E-motor assist trikes are becoming more and more popular. I have one myself and love it. One thing I have noticed is that there seems to be a lot of confusion and differing thoughts, beliefs, uncertainties and opinions about the legal aspect of these machines. Obviously not everybody can be correct when so often these conflict. Here is help in sorting it all out. To summarize the subject matter … “it’s a mess” and that is fairly typical of most everything the government gets involved in.
HERE is a website which has information on e-bikes according to individual State laws. This applies to both pedal assist and motor assist.
HERE is another website which has information on the laws on e-bikes. I like this one as it seems a bit more “user-friendly” the way it is written.
HERE is a .pdf report on e-bike laws.
One thing I noticed is that some States require a helmet be worn when riding an e-bike. I am not a fan of the government forcing people to wear helmets. I think it should be a personal choice which the government should keep their nose out of. It is not a matter of whether or not I believe in helmets.
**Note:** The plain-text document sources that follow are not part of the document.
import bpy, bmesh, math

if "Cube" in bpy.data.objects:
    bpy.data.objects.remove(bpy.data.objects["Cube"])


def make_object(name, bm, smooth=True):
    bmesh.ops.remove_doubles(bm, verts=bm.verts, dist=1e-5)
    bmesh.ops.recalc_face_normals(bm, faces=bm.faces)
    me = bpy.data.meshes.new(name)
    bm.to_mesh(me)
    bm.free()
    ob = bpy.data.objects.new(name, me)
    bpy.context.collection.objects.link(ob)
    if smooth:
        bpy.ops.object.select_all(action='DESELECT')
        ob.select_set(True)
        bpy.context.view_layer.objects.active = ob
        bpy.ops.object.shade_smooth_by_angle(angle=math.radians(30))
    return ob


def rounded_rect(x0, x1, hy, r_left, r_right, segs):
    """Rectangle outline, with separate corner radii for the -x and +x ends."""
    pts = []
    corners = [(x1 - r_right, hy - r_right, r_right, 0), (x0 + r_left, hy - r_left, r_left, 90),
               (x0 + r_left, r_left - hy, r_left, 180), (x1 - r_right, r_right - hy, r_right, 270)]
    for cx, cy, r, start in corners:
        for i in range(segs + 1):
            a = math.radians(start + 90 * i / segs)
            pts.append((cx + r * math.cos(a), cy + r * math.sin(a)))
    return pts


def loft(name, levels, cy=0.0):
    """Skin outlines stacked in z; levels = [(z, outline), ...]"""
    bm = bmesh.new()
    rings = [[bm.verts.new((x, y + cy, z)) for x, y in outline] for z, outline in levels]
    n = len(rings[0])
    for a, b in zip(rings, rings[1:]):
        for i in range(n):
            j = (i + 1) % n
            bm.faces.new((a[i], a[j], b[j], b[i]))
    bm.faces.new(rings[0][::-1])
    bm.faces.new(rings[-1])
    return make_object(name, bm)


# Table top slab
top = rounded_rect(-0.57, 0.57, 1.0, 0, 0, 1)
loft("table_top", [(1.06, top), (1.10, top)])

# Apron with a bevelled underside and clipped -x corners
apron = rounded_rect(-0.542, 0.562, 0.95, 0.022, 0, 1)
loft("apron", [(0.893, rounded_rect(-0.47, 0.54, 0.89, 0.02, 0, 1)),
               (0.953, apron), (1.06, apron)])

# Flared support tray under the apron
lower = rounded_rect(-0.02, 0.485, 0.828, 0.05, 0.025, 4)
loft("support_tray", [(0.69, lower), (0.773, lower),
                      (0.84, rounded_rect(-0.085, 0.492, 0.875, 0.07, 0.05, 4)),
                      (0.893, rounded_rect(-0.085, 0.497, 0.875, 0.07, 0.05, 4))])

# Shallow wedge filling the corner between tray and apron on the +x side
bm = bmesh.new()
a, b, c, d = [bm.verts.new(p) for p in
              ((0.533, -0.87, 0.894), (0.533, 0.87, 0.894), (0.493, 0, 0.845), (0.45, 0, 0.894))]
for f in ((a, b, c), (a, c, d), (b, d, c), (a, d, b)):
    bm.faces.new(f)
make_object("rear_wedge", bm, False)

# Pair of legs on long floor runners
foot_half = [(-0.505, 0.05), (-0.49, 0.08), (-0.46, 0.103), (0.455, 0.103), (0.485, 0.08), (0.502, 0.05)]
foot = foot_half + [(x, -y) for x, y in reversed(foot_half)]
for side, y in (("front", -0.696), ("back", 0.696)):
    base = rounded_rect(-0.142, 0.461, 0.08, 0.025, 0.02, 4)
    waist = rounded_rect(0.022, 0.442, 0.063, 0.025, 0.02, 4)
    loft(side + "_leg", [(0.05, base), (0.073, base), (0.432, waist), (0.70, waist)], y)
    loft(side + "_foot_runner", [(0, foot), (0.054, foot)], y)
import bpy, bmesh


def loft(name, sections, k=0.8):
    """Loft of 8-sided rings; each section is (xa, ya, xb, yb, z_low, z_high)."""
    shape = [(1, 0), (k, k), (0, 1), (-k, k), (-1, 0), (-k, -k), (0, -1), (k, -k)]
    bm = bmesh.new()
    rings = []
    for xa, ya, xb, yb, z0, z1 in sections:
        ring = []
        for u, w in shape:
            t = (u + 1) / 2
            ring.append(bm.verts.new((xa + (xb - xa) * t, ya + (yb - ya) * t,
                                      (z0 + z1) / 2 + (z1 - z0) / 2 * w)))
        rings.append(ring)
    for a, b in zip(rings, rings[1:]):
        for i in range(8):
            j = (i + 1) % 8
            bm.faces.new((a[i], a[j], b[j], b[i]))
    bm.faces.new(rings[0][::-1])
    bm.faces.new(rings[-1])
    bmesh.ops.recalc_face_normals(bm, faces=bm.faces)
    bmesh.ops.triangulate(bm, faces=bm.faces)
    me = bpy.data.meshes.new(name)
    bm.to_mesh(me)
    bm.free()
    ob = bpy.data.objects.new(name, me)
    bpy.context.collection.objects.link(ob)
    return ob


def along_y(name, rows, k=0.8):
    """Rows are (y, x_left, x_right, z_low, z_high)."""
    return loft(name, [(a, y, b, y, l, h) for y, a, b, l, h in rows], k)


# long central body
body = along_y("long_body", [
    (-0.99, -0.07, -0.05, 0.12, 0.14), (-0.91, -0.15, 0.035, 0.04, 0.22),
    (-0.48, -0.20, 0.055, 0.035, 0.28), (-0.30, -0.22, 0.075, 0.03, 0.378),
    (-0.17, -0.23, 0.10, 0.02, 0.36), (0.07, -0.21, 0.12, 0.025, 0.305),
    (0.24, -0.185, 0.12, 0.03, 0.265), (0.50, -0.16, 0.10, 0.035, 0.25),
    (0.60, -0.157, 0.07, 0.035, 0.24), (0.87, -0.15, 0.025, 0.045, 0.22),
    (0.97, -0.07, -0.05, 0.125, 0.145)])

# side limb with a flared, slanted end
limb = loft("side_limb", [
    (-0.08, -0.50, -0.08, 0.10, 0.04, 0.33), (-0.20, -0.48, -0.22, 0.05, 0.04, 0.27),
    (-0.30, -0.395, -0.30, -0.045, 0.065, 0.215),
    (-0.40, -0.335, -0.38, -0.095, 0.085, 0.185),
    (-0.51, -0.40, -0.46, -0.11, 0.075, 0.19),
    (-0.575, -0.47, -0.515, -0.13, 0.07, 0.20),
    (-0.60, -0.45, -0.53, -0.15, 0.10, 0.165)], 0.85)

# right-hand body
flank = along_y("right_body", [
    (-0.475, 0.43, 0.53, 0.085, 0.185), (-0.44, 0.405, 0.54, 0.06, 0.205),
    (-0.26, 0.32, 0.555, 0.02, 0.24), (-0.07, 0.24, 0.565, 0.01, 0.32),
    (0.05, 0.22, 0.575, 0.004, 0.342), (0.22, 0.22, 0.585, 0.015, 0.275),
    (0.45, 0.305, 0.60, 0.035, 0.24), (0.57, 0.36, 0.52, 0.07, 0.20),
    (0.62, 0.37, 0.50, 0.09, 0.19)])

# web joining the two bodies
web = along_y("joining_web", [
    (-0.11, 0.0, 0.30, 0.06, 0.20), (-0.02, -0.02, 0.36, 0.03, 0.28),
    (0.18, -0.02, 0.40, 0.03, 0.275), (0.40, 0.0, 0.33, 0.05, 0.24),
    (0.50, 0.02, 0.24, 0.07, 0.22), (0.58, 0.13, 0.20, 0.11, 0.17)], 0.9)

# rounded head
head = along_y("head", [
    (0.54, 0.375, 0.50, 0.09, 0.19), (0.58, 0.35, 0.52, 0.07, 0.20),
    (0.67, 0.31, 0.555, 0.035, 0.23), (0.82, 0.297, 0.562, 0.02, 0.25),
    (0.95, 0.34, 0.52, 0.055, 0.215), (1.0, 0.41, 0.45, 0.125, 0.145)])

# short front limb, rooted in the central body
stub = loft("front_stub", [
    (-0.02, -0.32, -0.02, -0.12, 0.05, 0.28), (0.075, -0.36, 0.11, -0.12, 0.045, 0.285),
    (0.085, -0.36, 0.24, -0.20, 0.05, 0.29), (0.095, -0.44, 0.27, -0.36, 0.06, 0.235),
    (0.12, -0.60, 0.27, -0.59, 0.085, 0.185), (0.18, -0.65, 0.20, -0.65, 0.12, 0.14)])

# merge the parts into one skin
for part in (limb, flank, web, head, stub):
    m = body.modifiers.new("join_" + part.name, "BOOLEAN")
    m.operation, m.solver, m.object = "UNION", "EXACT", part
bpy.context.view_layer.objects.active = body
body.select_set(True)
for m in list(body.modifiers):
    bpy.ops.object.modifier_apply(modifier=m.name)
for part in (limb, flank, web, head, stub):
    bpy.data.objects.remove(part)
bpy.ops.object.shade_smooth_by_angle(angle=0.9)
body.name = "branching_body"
It is solely a matter of too much government control in our lives.
Whether you ride with or without e-assist I hope you continue to …
ENJOY THE RIDE!
E-assist … becoming more and more popular is something which ideally should involve some research before making the plunge. HERE is a webpage which offers help.
It is a comparison of the different electric bike motor systems to help you determine which configuration is best for your riding needs.
In this article by Electric Bike Report.com there are the pros and cons of each system: the hub motors (front and rear), the mid drive motor, the friction drive motor, and the rocket drive! (I wonder why it is named that. Do you suppose it is super fast compared to the others? Just FYI, rocket drive has nothing to do with electric motor assist. It is as the name implies … a rocket engine mounted on a bike. I assumed that somebody has already made a rocket engine propelled recumbent trike, but when I searched online for such an animal I came up empty.)
So if you are considering motorizing your tadpole trike this may be of help to you in doing your homework. 🙂
I took the plunge about a year and a half ago and have no regrets. I really love having the e-assist even though I had some problems finding a system that worked out okay for me. I have a few different articles I wrote about all I went thru with the three different companies I have dealt with thus far. HERE is one of them. HERE is another. And HERE is another. And another. HERE is an article I wrote on hub motors vs mid drive motors. The hub motor I have now is serving me well and I am very pleased with it. Most definitely e-assist can help us …
KEEP ON TRIKIN’